In General Theory of Relativity, published in 1915, Albert Einstein proposed that gravity bends the path of light.
And in 1936, at the urging of an amateur scientist, he wrote a brief paper about an optical illusion due to this bending (path of light) that means…multiple images of one astronomical source located behind another. With near-perfect alignment, a full “ring” (like structure) should appear around the intermediate, lensing object.
“Of course, there is no hope of observing this phenomenon directly,” Einstein wrote. In his cover letter, he thanked the editor of Science for his “cooperation with the little publication, which Mister Mandl squeezed out of me. It is of little value, but it makes the poor guy happy.”
Today, the elegant phenomenon of “strong” gravitational lensing—the case when multiple images can occur—makes many astronomers happy. Even though such gravitational lenses are uncommon, many have been found and studied, with Hubble playing an important role.
So let’s dive into this amazing concept of Einstein Ring…
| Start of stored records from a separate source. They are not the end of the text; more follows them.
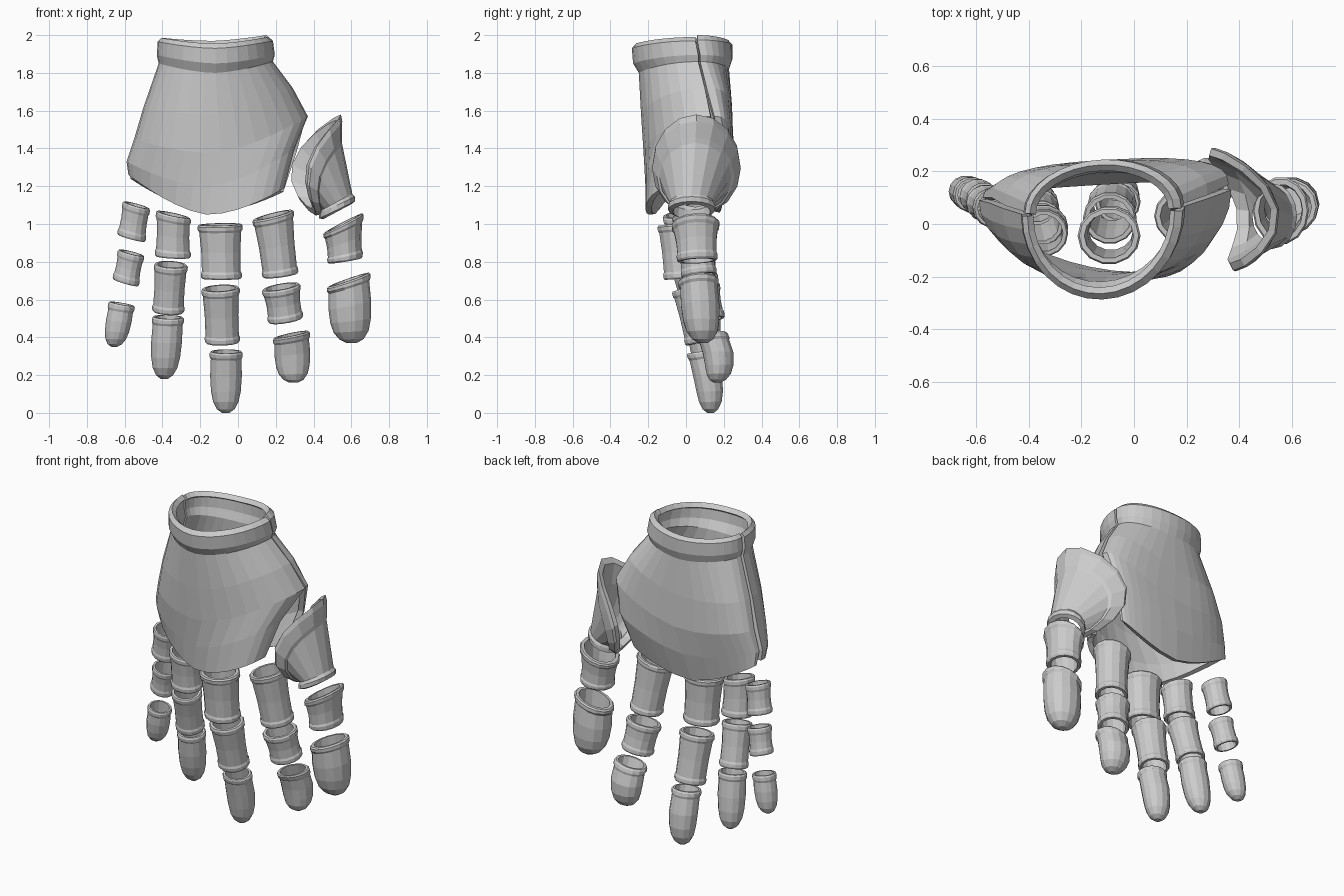
import bpy, bmesh
from math import sin, cos, pi, copysign
from mathutils import Vector

SIDES = 14


def make_object(name, bm):
    mesh = bpy.data.meshes.new(name)
    bm.to_mesh(mesh)
    bm.free()
    obj = bpy.data.objects.new(name, mesh)
    bpy.context.collection.objects.link(obj)
    return obj


def loft(name, rings, cyclic):
    """Skin rings of points; cyclic joins last ring to first, otherwise caps."""
    bm = bmesh.new()
    loops = [[bm.verts.new(p) for p in r] for r in rings]
    pairs = list(zip(loops, loops[1:]))
    if cyclic:
        pairs.append((loops[-1], loops[0]))
    for a, b in pairs:
        n = len(a)
        for i in range(n):
            j = (i + 1) % n
            bm.faces.new((a[i], a[j], b[j], b[i]))
    if not cyclic:
        bm.faces.new(loops[0])
        bm.faces.new(loops[-1])
    bmesh.ops.recalc_face_normals(bm, faces=bm.faces)
    return make_object(name, bm)


def ring_at(centre, half, depth, slope, s):
    """Oval ring: half = in-plane x/z half width, depth = y radius."""
    side = Vector((0, depth, depth * slope))
    return [centre + s * (half * cos(2 * pi * i / SIDES) + side * sin(2 * pi * i / SIDES))
            for i in range(SIDES)]


def ends(e):
    xl, zl, xr, zr, y, ry = e
    return Vector(((xl + xr) / 2, y, (zl + zr) / 2)), Vector(((xr - xl) / 2, 0, (zr - zl) / 2)), ry


def tube(name, top, bottom):
    """Hollow finger segment, waisted, with a bead at each end."""
    (c0, h0, r0), (c1, h1, r1) = ends(top), ends(bottom)
    d = c1 - c0
    slope = max(-0.5, min(0.5, d.y / -d.z))
    k = 0.036 / d.length
    prof = [(0, .94), (.25 * k, 1), (.75 * k, 1), (1.1 * k, .94), (.5, .91),
            (1 - 1.1 * k, .94), (1 - .75 * k, 1), (1 - .25 * k, 1), (1, .94),
            (1, .78), (.5, .76), (0, .78)]
    loft(name, [ring_at(c0 + d * t, h0.lerp(h1, t), r0 + (r1 - r0) * t, slope, s)
                for t, s in prof], True)


def tip(name, top, end, belly=0.0):
    """Fingertip cap: open beaded top, rounded closed end."""
    c0, h0, r0 = ends(top)
    d = Vector(end) - c0
    slope = max(-0.5, min(0.5, d.y / -d.z))
    k = 0.036 / d.length
    prof = [(.75, .5), (.4, .74), (0, .78), (0, .93), (.25 * k, 1), (.75 * k, 1), (1.1 * k, .93),
            (.4, .96), (.65, .9), (.82, .77), (.94, .53), (1, .22)]
    rings = []
    for t, s in prof:
        c = c0 + d * t + Vector((0, belly * sin(pi * t), 0))
        half = h0.lerp(Vector((h0.length, 0, 0)), t)
        rings.append(ring_at(c, half, r0, slope * (1 - t), s))
    loft(name, rings, False)


def plate(name, rows, power, flip, cols=16):
    """Curved hand plate; row = left x,z,y, right x,z,y, middle z, middle y."""
    bm = bmesh.new()
    grid = []
    for k, (xl, zl, yl, xr, zr, yr, zm, ym) in enumerate(rows):
        p = 1.0 if k < 4 else power
        line = []
        for i in range(cols + 1):
            c, s = -cos(pi * i / cols), max(0, sin(pi * i / cols))
            u = 0.5 + 0.5 * copysign(abs(c) ** p, c)
            y = yl + (yr - yl) * u + (ym - (yl + yr) / 2) * s ** p
            dip = 1 - abs(2 * u - 1) ** 1.6
            z = zl + (zr - zl) * u + (zm - (zl + zr) / 2) * dip
            line.append(bm.verts.new((xl + (xr - xl) * u, y, z)))
        grid.append(line)
    for a, b in zip(grid, grid[1:]):
        for i in range(cols):
            f = (a[i], b[i], b[i + 1], a[i + 1])
            bm.faces.new(f[::-1] if flip else f)
    obj = make_object(name, bm)
    mod = obj.modifiers.new("thickness", 'SOLIDIFY')
    mod.thickness = 0.032
    mod.offset = -1


# Hand plates with the wrist collar in their first four rows
plate("front_hand_plate", [
    (-.405, 1.985, .03, .155, 1.99, .05, 1.955, -.265),
    (-.425, 1.965, .03, .185, 1.97, .05, 1.93, -.287),
    (-.43, 1.895, .035, .195, 1.895, .065, 1.85, -.28),
    (-.42, 1.85, .035, .185, 1.86, .065, 1.80, -.25),
    (-.50, 1.62, .06, .29, 1.72, .10, 1.58, -.238),
    (-.55, 1.45, .08, .37, 1.57, .13, 1.38, -.225),
    (-.59, 1.33, .09, .30, 1.40, -.01, 1.2, -.21),
    (-.58, 1.26, .09, .245, 1.19, -.08, 1.05, -.195)], 0.96, False)
plate("back_hand_plate", [
    (-.395, 1.985, .04, .15, 2.0, .06, 1.97, .225),
    (-.415, 1.965, .04, .18, 1.975, .06, 1.95, .245),
    (-.42, 1.89, .045, .19, 1.895, .075, 1.87, .245),
    (-.41, 1.85, .045, .18, 1.86, .075, 1.82, .228),
    (-.49, 1.62, .07, .28, 1.72, .11, 1.6, .24),
    (-.54, 1.45, .10, .36, 1.57, .15, 1.4, .245),
    (-.575, 1.32, .10, .31, 1.38, .20, 1.23, .22),
    (-.57, 1.24, .12, .24, 1.17, .17, 1.06, .178)], 0.75, True)


# Thumb base: oblique cuff with a raised flange over a small lower ring
def cuff(x, ax, bx, y, ay, z, az):
    return [Vector((x + ax * cos(a) - bx * sin(a) ** 2 - .3 * bx * sin(a),
                    y + ay * sin(a), z + az * cos(a)))
            for a in (2 * pi * i / 16 for i in range(16))]


loft("thumb_base_guard", [
    cuff(.475, .07, .14, .055, .232, 1.315, .265),
    cuff(.482, .07, .135, .055, .235, 1.295, .25),
    cuff(.495, .055, .09, .05, .205, 1.255, .205),
    cuff(.495, .055, .08, .05, .19, 1.245, .185),
    cuff(.52, .085, .0, .03, .115, 1.115, .045),
    cuff(.525, .095, .0, .03, .125, 1.10, .045),
    cuff(.525, .095, .0, .03, .125, 1.075, .045),
    cuff(.525, .075, .0, .03, .10, 1.065, .04),
    cuff(.515, .065, .0, .03, .095, 1.115, .04),
    cuff(.482, .045, .07, .05, .165, 1.255, .165),
    cuff(.455, .065, .13, .055, .205, 1.315, .235)], True)

# Finger segments: ends as left x,z, right x,z, y centre, y radius
tubes = {
    "little_lower": ((-.61, 1.12, -.465, 1.08, .06, .075), (-.64, .945, -.49, .905, .08, .07)),
    "little_middle": ((-.635, .865, -.495, .83, .085, .07), (-.665, .71, -.525, .67, .105, .068)),
    "ring_lower": ((-.435, 1.07, -.25, 1.03, -.035, .09), (-.44, .83, -.25, .82, -.01, .085)),
    "ring_middle": ((-.445, .79, -.265, .78, 0, .085), (-.455, .54, -.285, .53, .06, .08)),
    "middle_lower": ((-.215, .995, .025, 1.0, -.045, .11), (-.195, .71, .02, .71, -.025, .095)),
    "middle_middle": ((-.195, .655, .01, .665, .02, .098), (-.175, .37, .01, .375, .08, .085)),
    "index_lower": ((.075, 1.02, .295, 1.075, .03, .105), (.13, .715, .32, .74, .07, .095)),
    "index_middle": ((.125, .65, .33, .685, .085, .095), (.16, .475, .345, .505, .12, .088)),
    "thumb_middle": ((.45, .95, .665, 1.06, .05, .13), (.475, .79, .66, .82, .06, .108)),
}
for name, (a, b) in tubes.items():
    tube(name + "_segment", a, b)

# Fingertips
tip("little_tip", (-.685, .59, -.545, .565, .11, .068), (-.655, .13, .35))
tip("ring_tip", (-.455, .51, -.285, .505, .07, .08), (-.39, .12, .18))
tip("middle_tip", (-.15, .325, .025, .325, .08, .08), (-.065, .13, .0), .015)
tip("index_tip", (.185, .395, .38, .435, .135, .085), (.295, .165, .16), .025)
tip("thumb_tip", (.47, .665, .70, .745, .065, .108), (.602, .09, .37))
One of the main examples of the gravitational lens effect is the Einstein ring phenomenon illustrated at right. According to general relativity, gravity causes a deflection of light by the gravitational field of a massive body. In this case, a galaxy bends the light emanating from a galaxy that is directly behind it, focusing the otherwise divergent light into a visible ring.
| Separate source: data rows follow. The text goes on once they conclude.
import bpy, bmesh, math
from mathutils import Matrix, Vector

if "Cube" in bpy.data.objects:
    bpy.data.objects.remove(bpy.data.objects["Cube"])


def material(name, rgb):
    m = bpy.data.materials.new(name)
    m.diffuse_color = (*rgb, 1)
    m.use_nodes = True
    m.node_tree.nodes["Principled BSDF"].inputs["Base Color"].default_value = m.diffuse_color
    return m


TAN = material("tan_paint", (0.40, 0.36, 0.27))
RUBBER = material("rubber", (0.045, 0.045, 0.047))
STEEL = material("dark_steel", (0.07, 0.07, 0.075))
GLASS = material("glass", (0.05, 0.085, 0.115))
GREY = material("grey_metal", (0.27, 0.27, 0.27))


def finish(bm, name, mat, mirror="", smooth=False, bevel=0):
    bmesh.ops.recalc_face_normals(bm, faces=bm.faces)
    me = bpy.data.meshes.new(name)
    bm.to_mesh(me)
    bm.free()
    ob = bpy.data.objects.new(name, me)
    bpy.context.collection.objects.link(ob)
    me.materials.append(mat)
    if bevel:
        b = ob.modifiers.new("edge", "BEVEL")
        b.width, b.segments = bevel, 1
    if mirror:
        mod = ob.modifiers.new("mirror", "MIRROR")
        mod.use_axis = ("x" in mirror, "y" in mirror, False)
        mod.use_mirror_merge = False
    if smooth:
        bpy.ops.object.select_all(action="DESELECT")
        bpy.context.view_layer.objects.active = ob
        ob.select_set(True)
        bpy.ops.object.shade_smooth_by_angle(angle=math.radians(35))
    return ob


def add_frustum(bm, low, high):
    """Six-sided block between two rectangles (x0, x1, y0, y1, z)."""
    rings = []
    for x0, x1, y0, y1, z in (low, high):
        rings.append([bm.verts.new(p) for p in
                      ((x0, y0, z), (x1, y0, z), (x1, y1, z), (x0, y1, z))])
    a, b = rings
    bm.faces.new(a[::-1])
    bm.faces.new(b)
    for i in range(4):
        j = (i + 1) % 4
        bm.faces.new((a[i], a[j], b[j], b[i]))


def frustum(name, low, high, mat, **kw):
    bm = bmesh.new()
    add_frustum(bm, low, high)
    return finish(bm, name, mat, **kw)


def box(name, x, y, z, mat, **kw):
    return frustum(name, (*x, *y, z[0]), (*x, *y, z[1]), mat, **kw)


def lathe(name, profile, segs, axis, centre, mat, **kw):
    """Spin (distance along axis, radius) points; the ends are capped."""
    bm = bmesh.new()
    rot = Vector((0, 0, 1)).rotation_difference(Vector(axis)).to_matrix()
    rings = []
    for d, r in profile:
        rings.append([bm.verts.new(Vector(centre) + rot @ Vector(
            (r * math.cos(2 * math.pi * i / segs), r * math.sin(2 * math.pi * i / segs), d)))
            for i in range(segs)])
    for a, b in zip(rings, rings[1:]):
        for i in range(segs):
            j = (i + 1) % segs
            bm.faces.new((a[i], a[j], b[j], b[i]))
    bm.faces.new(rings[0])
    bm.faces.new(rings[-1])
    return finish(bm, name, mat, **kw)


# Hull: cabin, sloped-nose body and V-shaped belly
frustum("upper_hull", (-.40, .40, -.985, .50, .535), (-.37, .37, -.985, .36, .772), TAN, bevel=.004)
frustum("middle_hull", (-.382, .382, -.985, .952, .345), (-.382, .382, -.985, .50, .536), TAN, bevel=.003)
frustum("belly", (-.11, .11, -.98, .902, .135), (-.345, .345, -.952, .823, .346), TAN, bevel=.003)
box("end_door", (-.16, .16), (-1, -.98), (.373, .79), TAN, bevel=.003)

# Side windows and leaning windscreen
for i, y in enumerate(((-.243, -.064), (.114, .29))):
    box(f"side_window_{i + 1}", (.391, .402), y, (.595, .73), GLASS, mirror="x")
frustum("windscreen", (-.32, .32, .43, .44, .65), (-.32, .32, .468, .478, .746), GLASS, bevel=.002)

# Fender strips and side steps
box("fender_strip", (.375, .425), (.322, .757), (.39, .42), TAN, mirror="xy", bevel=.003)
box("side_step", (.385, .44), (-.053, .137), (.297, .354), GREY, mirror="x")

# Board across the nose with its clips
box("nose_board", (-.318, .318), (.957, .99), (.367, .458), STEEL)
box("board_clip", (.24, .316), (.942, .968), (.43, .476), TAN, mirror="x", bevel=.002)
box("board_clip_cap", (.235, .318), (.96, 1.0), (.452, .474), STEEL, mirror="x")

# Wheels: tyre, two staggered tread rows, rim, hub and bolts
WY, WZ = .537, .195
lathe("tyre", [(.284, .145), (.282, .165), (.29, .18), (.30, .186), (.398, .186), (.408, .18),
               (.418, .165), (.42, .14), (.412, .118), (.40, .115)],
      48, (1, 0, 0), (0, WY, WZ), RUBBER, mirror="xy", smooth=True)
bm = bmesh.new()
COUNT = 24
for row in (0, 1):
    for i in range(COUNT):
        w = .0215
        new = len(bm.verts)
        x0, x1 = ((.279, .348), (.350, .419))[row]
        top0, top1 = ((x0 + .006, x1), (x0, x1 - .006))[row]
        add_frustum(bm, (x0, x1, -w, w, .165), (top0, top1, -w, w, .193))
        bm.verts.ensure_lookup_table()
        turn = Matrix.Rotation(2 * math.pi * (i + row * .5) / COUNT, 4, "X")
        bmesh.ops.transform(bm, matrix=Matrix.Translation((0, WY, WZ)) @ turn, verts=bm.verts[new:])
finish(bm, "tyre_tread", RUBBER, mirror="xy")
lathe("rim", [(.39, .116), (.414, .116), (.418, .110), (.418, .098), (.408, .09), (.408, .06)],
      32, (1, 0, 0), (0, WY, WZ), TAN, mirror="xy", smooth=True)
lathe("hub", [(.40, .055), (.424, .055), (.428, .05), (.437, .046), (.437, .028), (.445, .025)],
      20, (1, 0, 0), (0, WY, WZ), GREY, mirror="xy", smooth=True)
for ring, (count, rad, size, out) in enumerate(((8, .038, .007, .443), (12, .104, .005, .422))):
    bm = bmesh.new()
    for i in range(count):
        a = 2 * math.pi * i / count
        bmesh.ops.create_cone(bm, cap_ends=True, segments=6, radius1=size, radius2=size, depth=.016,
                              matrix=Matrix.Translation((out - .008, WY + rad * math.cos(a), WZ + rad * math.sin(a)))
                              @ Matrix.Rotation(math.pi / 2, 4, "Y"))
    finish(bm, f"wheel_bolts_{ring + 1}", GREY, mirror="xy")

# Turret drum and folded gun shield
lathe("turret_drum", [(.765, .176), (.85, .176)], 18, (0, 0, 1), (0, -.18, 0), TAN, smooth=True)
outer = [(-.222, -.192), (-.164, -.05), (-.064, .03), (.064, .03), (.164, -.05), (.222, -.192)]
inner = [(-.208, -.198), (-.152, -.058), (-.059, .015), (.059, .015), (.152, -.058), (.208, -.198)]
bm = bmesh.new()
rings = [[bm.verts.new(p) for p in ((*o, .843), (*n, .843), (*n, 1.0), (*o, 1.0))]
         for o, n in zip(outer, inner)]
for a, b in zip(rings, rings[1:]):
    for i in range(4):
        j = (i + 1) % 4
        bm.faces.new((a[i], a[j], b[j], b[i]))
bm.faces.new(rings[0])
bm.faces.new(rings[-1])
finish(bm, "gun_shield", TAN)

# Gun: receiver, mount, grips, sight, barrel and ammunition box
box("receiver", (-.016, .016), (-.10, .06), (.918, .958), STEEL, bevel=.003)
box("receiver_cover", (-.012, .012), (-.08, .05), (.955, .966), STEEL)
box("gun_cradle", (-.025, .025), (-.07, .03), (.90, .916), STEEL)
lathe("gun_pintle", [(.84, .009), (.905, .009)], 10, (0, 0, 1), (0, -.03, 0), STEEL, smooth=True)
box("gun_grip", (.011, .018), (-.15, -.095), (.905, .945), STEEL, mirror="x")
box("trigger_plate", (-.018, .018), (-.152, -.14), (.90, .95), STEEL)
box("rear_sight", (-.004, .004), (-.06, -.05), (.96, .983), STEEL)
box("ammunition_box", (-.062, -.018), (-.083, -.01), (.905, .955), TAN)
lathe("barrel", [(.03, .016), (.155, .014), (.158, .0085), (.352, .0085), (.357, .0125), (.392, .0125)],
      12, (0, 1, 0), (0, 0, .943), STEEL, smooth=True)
The angular size of the Einstein ring is determined by the amount of mass—both stars and dark matter—enclosed within it.Under their stronger gravity, more massive foreground galaxies produce larger Einstein-ring images of galaxies in the background. Measuring the mass of galaxies is a difficult, but fundamental, task of astronomy. Lensing, when it occurs, is perhaps the most direct method.
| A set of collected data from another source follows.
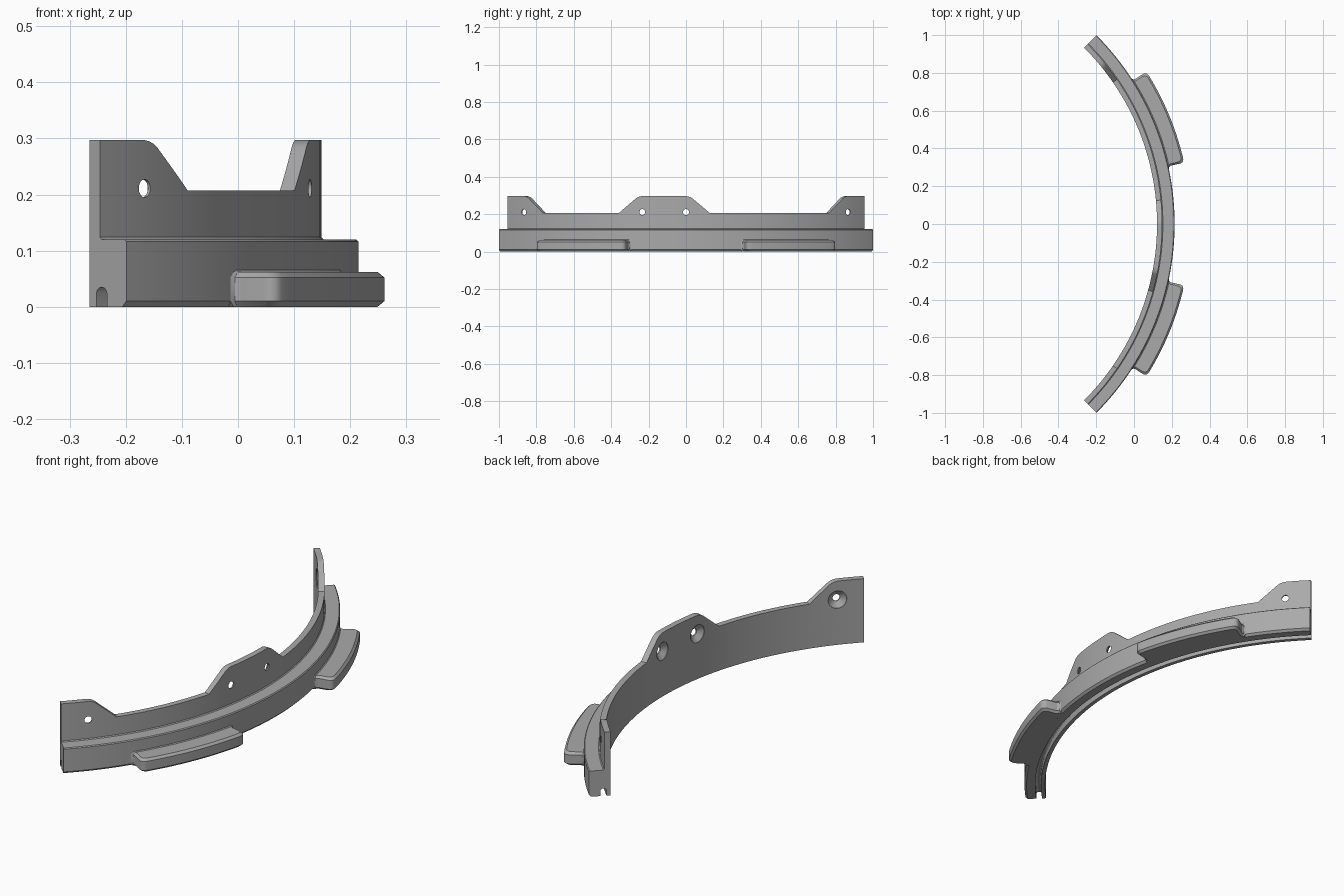
import bpy, bmesh
from math import radians, degrees, sin, cos, pi
from mathutils import Matrix, Vector

if "Cube" in bpy.data.objects:
    bpy.data.objects.remove(bpy.data.objects["Cube"])

CX = -1.199                     # arc centre on x
INNER, WALL, BASE, TAB = 1.321, 1.348, 1.414, 1.5
BASE_TOP, WALL_TOP, EAR_TOP = 0.12, 0.207, 0.297
HOLES = (-40, -10, 0, 40)       # screw hole angles in degrees
HOLE_Z = 0.211

grey = bpy.data.materials.new("plain grey")
grey.use_nodes = True
colour = (0.4, 0.4, 0.4, 1)
grey.diffuse_color = colour
grey.node_tree.nodes["Principled BSDF"].inputs["Base Color"].default_value = colour


def polar(r, angle, z):
    a = radians(angle)
    return (CX + r * cos(a), r * sin(a), z)


def loft(name, rings):
    """Skin closed rings of points and cap both ends."""
    bm = bmesh.new()
    loops = [[bm.verts.new(p) for p in ring] for ring in rings]
    n = len(loops[0])
    for a, b in zip(loops, loops[1:]):
        for i in range(n):
            j = (i + 1) % n
            bm.faces.new((a[i], a[j], b[j], b[i]))
    bm.faces.new(loops[0])
    bm.faces.new(loops[-1])
    bmesh.ops.recalc_face_normals(bm, faces=bm.faces)
    mesh = bpy.data.meshes.new(name)
    bm.to_mesh(mesh)
    bm.free()
    mesh.materials.append(grey)
    obj = bpy.data.objects.new(name, mesh)
    bpy.context.collection.objects.link(obj)
    return obj


def smooth(obj):
    bpy.ops.object.select_all(action='DESELECT')
    obj.select_set(True)
    bpy.context.view_layer.objects.active = obj
    bpy.ops.object.shade_smooth_by_angle(angle=radians(25))


# Height of a screw ear by distance in degrees from its flat top
SLOPE = [(0, EAR_TOP), (0.5, 0.295), (1, 0.291), (1.5, 0.284), (2, 0.274), (5.4, WALL_TOP)]


def wall_height(angle):
    d = min(max(0, abs(angle + 5) - 5), max(0, 40 - abs(angle)))
    for (d0, z0), (d1, z1) in zip(SLOPE, SLOPE[1:]):
        if d <= d1:
            return z0 + (z1 - z0) * (d - d0) / (d1 - d0)
    return WALL_TOP


# Curved body: stepped section with a round-topped groove underneath
def section(angle):
    gm, gw = 1.352, 0.013
    groove = [(gm - gw * cos(t * pi / 6), 0.024 + 0.011 * sin(t * pi / 6)) for t in range(7)]
    pts = [(INNER, 0), (gm - gw, 0)] + groove + [(gm + gw, 0)]
    pts += [(BASE - 0.01, 0), (BASE, 0.01), (BASE, BASE_TOP - 0.004), (BASE - 0.004, BASE_TOP)]
    pts += [(WALL + 0.004, BASE_TOP), (WALL, BASE_TOP + 0.004)]
    top = wall_height(angle)
    pts += [(WALL, top), (INNER, top)]
    return [polar(r, angle, z) for r, z in pts]


angles = {float(a) for a in range(-45, 46)}
for d, z in SLOPE:
    angles |= {d, -10 - d, 40 - d, d - 40}
body = loft("curved_body", [section(a) for a in sorted(angles)])


# Screw holes, countersunk from the inner face
def revolve_cutter(angle):
    steps = [(-0.03, 0.041), (0.002, 0.041), (0.021, 0.016), (0.06, 0.016)]
    a = radians(angle)
    out, side = Vector((cos(a), sin(a), 0)), Vector((-sin(a), cos(a), 0))
    rings = []
    for depth, rad in steps:
        mid = Vector(polar(INNER, angle, HOLE_Z)) + out * depth
        rings.append([mid + side * rad * cos(t * pi / 16) + Vector((0, 0, rad * sin(t * pi / 16)))
                      for t in range(32)])
    return loft("hole_cutter", rings)


for a in HOLES:
    cutter = revolve_cutter(a)
    cutter.hide_render = True
    mod = body.modifiers.new("screw_hole", 'BOOLEAN')
    mod.operation, mod.solver, mod.object = 'DIFFERENCE', 'EXACT', cutter
    bpy.context.view_layer.objects.active = body
    bpy.ops.object.modifier_apply(modifier=mod.name)
    bpy.data.objects.remove(cutter)
smooth(body)


# Locking lugs: rounded curved plates with chamfered rims
def lug_outline(centre, z, inset=0, limit=TAB):
    rc = 0.022
    edge = [(BASE - 0.01, -0.014), (BASE, -0.013), (BASE + 0.004, -0.005), (BASE + 0.013, 0)]
    edge += [(TAB - rc + rc * sin(t * pi / 10), rc - rc * cos(t * pi / 10)) for t in range(6)]
    half = []
    for r, s in edge:
        r = r if r < TAB - rc else r - inset
        half.append((min(r, limit), 10 - degrees((s + inset) / 1.45)))
    last = half[-1][1]
    arc = [(half[-1][0], -last + 2 * last * k / 20) for k in range(1, 20)]
    back = half[0][1]
    inner = [(half[0][0], back - 2 * back * k / 20) for k in range(1, 20)]
    loop = [(r, -a) for r, a in half] + arc + half[::-1] + inner
    return [polar(r, centre + a, z) for r, a in loop]


for name, centre in (("front_lug", -22.5), ("back_lug", 22.5)):
    lug = loft(name, [
        lug_outline(centre, 0, 0.01),
        lug_outline(centre, 0.01),
        lug_outline(centre, 0.052),
        lug_outline(centre, 0.062, 0.01),
        lug_outline(centre, 0.062, 0.01, BASE + 0.004),
        lug_outline(centre, 0.066, 0.01, BASE - 0.001),
    ])
    smooth(lug)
The more-distant galaxy is the “source,” and the intermediate galaxy is the “lens.” If the source, lens, and observer are closely aligned, the gravity of the lens will bend some light rays from the source onto new paths towards the observer.
To the observer, these bent rays appear as if they originate at points on the sky displaced from the location of the lens. Indeed, rays from multiple paths around the lens and at different clock angles may arrive at the observer, creating multiple images of the source.
In the case of a near-perfect alignment, light rays can be bent towards the observer all around the lens, creating the appearance of a full Einstein ring,
Now you think how scientists will find out capturing these types of galaxies?
Any two objects that are found close together in the sky, but are located at vastly different distances, are prime candidates for gravitational lensing.
By sifting through all the Sloan spectra of large, luminous galaxies, astronomers have discovered hundreds of new, bright candidates, which are usually massive elliptical galaxies in front of more distant, faint, star-forming galaxies.
Another question why we observe this ?
An Einstein ring does not unambiguously tell how mass is arranged within the lensing galaxy. Nevertheless, the arrangement of mass is important for understanding the physical structure of the galaxy and its evolutionary history.
We can solve this problem by measuring the distribution, or “spread,” of stellar velocities within the lensing galaxy: the faster the stars move, the more the mass must be concentrated towards the center of the galaxy, for gravity to balance centrifugal force.
In the future, Scientists expect that spectra from large ground-based telescopes will provide improved measurements of the velocity distributions in individual lensing galaxies, which will improve the accuracy of the measured mass distributions. This will lead to a better understanding of the relationships between the mass distribution and other properties of galaxies, such as the luminosity and the history of star formation.
Sometimes an illusion is much more than it appears, as with Einstein’s rings.